The Stand in the Schoolhouse Door…. 50 Years Later
11:30am- A hush falls over the hundreds of delegates gathered in Foster Auditorium as University of Alabama President Dr. Judy Bonner, Dr. Sharon Malone, and Peggy Wallace Kennedy enter the room to begin the program, which is part of the 13th Congressional Civil Rights Pilgrimage, led by Rep. John Lewis and sponsored by the Faith and Politics Institute. Because this year marks the 50th anniversary of then-Governor George Wallace’s “Stand in the Schoolhouse Door,” when Vivian Malone and James Hood entered the University as its first African-American students, the group added a visit to UA to its traditional visit to Birmingham, Montgomery, and Selma.
Dr. Bonner welcomed the guest speakers and delegates while acknowledging the progress of the University in terms of integration and race relations. She stated that “the University of Alabama’s commitment to courage, change, and progress is unwavering.” She added that currently 4200 African-American are enrolled in the University, making up 12% of student body, while over 14,400 African-Americans have graduated from the University since integration, which started in 1963 with Vivian Malone and James Hood (Autherine Lucy was the first black student to be accepted and enrolled in the UA, but her initial enrollment only lasted 3 days.).
Dr. Sharon Malone, sister of Vivian Malone (and also the wife of US Attorney General Eric Holder), stood with poise that wavered only when she stated that this was her first time to attend the commemmoration of that infamous day without her sister. She spoke about being a 6th generation Alabamian and how significant her sister’s actions were in her life, but also how she is able to relate with how their parents must have felt to have Vivian to attend the University in such dangerous times, as she now has a daughter the same age that Vivian was upon enrollment. Dr. Malone discussed how she now understands the gravity of her sister’s decision to attend the University of Alabama, as Dr. Martin Luther King Jr. had recently written his “Letter from a Birmingham Jail” and Governor Wallace stood in the schoolhouse door. That same night, President Kennedy addressed the nation concerning civil rights, just hours before Medgar Evers was assassinated.
Yet, Vivian Jones remained at the University of Alabama, where she graduated in 1965, a monumental moment even amid the issued bomb and death threats. (Bloody Sunday had just occurred two months prior.) Dr. Malone shared the story of her sister’s first day of school. She said that Vivian told her she’d walked into the classroom, took her seat, and everyone began to leave. Only she and the professor remained, and he taught her just as if the class was full. She said that Vivian recounted being surrounded by people that were nice to her but unwilling to be seen associating with her in public.
In closing, Dr. Malone shared a letter written by President Kennedy. She also stated that race, poverty, and other issues remain but that progress is being made, as for the first time since 1963, there’s “a brother in the White House and a brother leading the Justice Department.” The audience laughed at her small shout-out to her husband while applauding as Dr. Malone took her seat.

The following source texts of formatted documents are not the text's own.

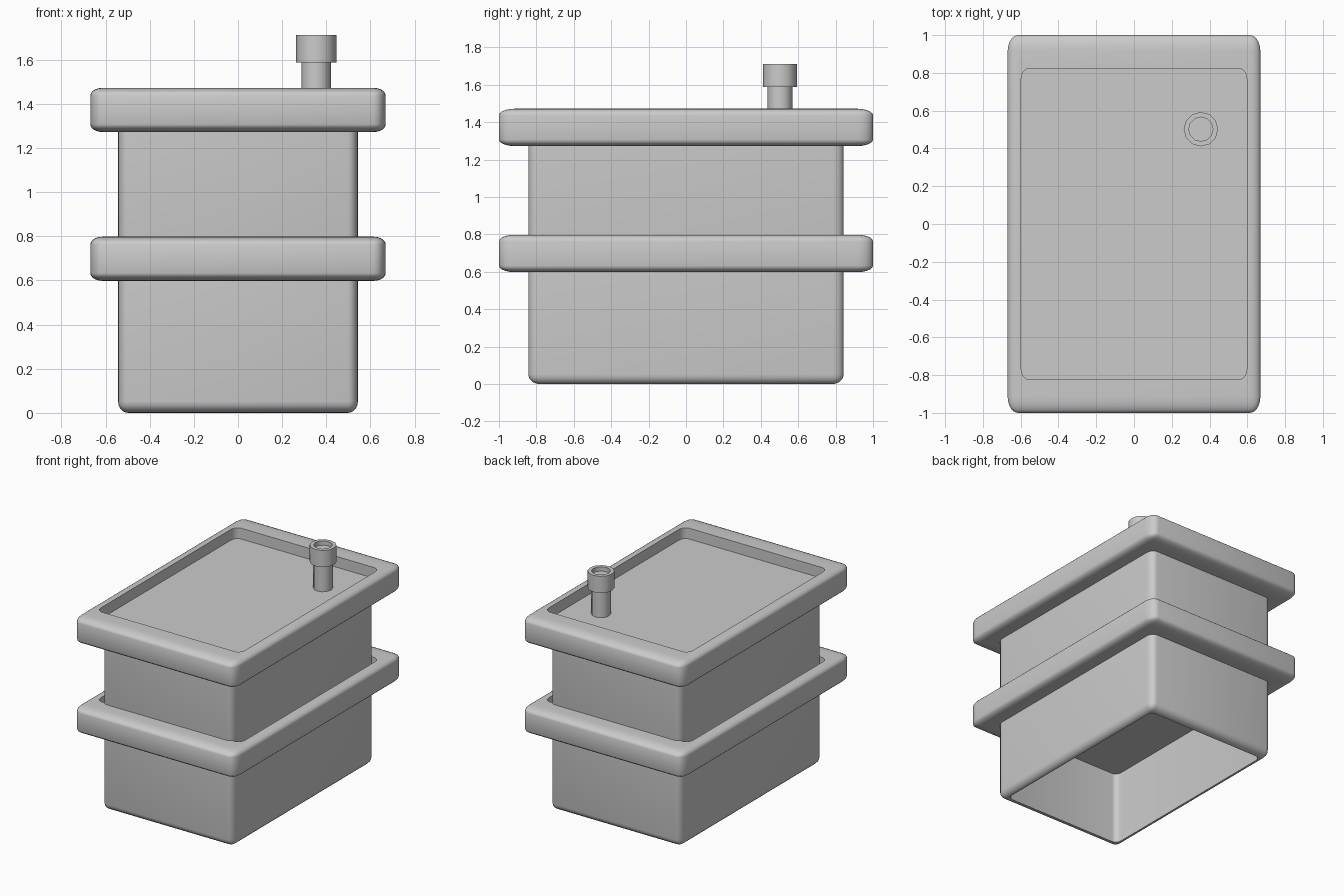
import bpy, bmesh, math
from mathutils import Vector

if "Cube" in bpy.data.objects:
    bpy.data.objects.remove(bpy.data.objects["Cube"])


def finish(bm, name):
    bmesh.ops.recalc_face_normals(bm, faces=bm.faces[:])
    me = bpy.data.meshes.new(name)
    bm.to_mesh(me)
    bm.free()
    me.shade_smooth()
    me.set_sharp_from_angle(angle=math.radians(45))
    ob = bpy.data.objects.new(name, me)
    bpy.context.collection.objects.link(ob)
    return ob


def bevel(bm, edges, radii):
    """Round edges with a different radius per axis."""
    r = Vector(radii)
    bmesh.ops.scale(bm, vec=Vector((1 / r.x, 1 / r.y, 1 / r.z)), verts=bm.verts[:])
    bmesh.ops.bevel(bm, geom=edges, offset=1, segments=5,
                    profile=0.5, affect='EDGES')
    bmesh.ops.scale(bm, vec=r, verts=bm.verts[:])


def push_face(bm, side, hx, hy, z, radii, round_end=False):
    """Inset the top (+1) or bottom (-1) flat to hx, hy and push it to height z."""
    bm.normal_update()
    face = max(bm.faces, key=lambda f: side * f.calc_center_median().z)
    bmesh.ops.inset_region(bm, faces=[face], thickness=0.001)
    for v in face.verts:
        v.co.x = math.copysign(hx, v.co.x)
        v.co.y = math.copysign(hy, v.co.y)
    end = bmesh.ops.extrude_discrete_faces(bm, faces=[face])['faces'][0]
    for v in end.verts:
        v.co.z = z
    rim = end.edges[:]
    walls = [e for v in end.verts for e in v.link_edges if e not in rim]
    bevel(bm, walls + (rim if round_end else []), radii)


def tub(name, z):
    bm = bmesh.new()
    # overhanging rim
    bmesh.ops.create_cube(bm, size=2)
    for v in bm.verts:
        v.co = Vector((v.co.x * 0.669, v.co.y, v.co.z * 0.1 + 0.698))
    bevel(bm, bm.edges[:], (0.055, 0.085, 0.035))
    # tray on top, container walls below, cavity underneath
    push_face(bm, 1, 0.597, 0.824, 0.717, (0.045, 0.055, 0.04))
    push_face(bm, -1, 0.543, 0.843, 0, (0.045, 0.06, 0.052), True)
    push_face(bm, -1, 0.497, 0.781, 0.55, (0.04, 0.05, 0.04))
    bmesh.ops.translate(bm, vec=(0, 0, z), verts=bm.verts[:])
    return finish(bm, name)


def lathe(name, profile, centre, sides):
    bm = bmesh.new()
    vs = [bm.verts.new((centre[0] + r, centre[1], z)) for r, z in profile]
    es = [bm.edges.new(p) for p in zip(vs, vs[1:])]
    bmesh.ops.spin(bm, geom=vs + es, cent=(centre[0], centre[1], 0), axis=(0, 0, 1),
                   angle=math.tau, steps=sides, use_duplicate=False)
    bmesh.ops.remove_doubles(bm, verts=bm.verts[:], dist=1e-4)
    return finish(bm, name)


# Two identical tubs, the upper one standing in the tray of the lower one
tub("lower_tub", 0)
tub("upper_tub", 0.674)

# Pipe with a hollow collar, standing in the top tray
lathe("pipe", [(0.067, 1.38), (0.067, 1.587), (0.091, 1.587), (0.091, 1.712),
               (0.064, 1.712), (0.064, 1.68), (0, 1.68)], (0.354, 0.502), 12)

Dr. Bonner then introduced Peggy Wallace Kennedy, the daughter of former Governor George Wallace, who recounted the day that her father took the stance for which he was most known throughout the rest of his life. She was 13 at the time and home with her mother. Kennedy describes her father as a man hidden in a gray mist of contradictions. She talked about the various legacies he left behind that remained marred by that one fateful day, in which’s shadow the Wallace family has lived ever since. Kennedy talked about the looming cloud of confusion that remained as her father never explained why he’d taken the actions he’d done, but she spoke of the grace demonstrated by Vivian Jones and James Malone and stated that she now stands in the place where her father once stood as a testament of change. Before taking her seat Kennedy said that “to too many Americans, the school house doors (of opportunity, justice, etc.) remain closed” and that “we deserve a better government, not a bitter government.” Then, as she approached her seat, where she and Malone embraced.
Both of these women offered unique views into the events surrounding that day, as family members of those who are recorded in our history books. They shared the stories of their loved ones as they knew them, as a sister and as a father, but then also placing themselves into empathetic roles. Kennedy spoke with pride about having her son to walk with her through those doors where her father once stood (which are now on display at Foster Auditiorium) and for him to not have to question her answers and receive no explanation as she once did with her father. Both Malone and Kennedy also praised The University of Alabama for working to overcome the attached stigma and for its advancements in integration and social relations. However, they both also alluded to other progress that must be made for the benefit of the United States as a whole.
Keeping with the pace of acknowledging progress, following Mrs. Kennedy’s address, the program coordinator introduced Congresswoman Terri Sewell, who presented Dr. Bonner with a plaque and honored her for becoming the first female president at the University of Alabama.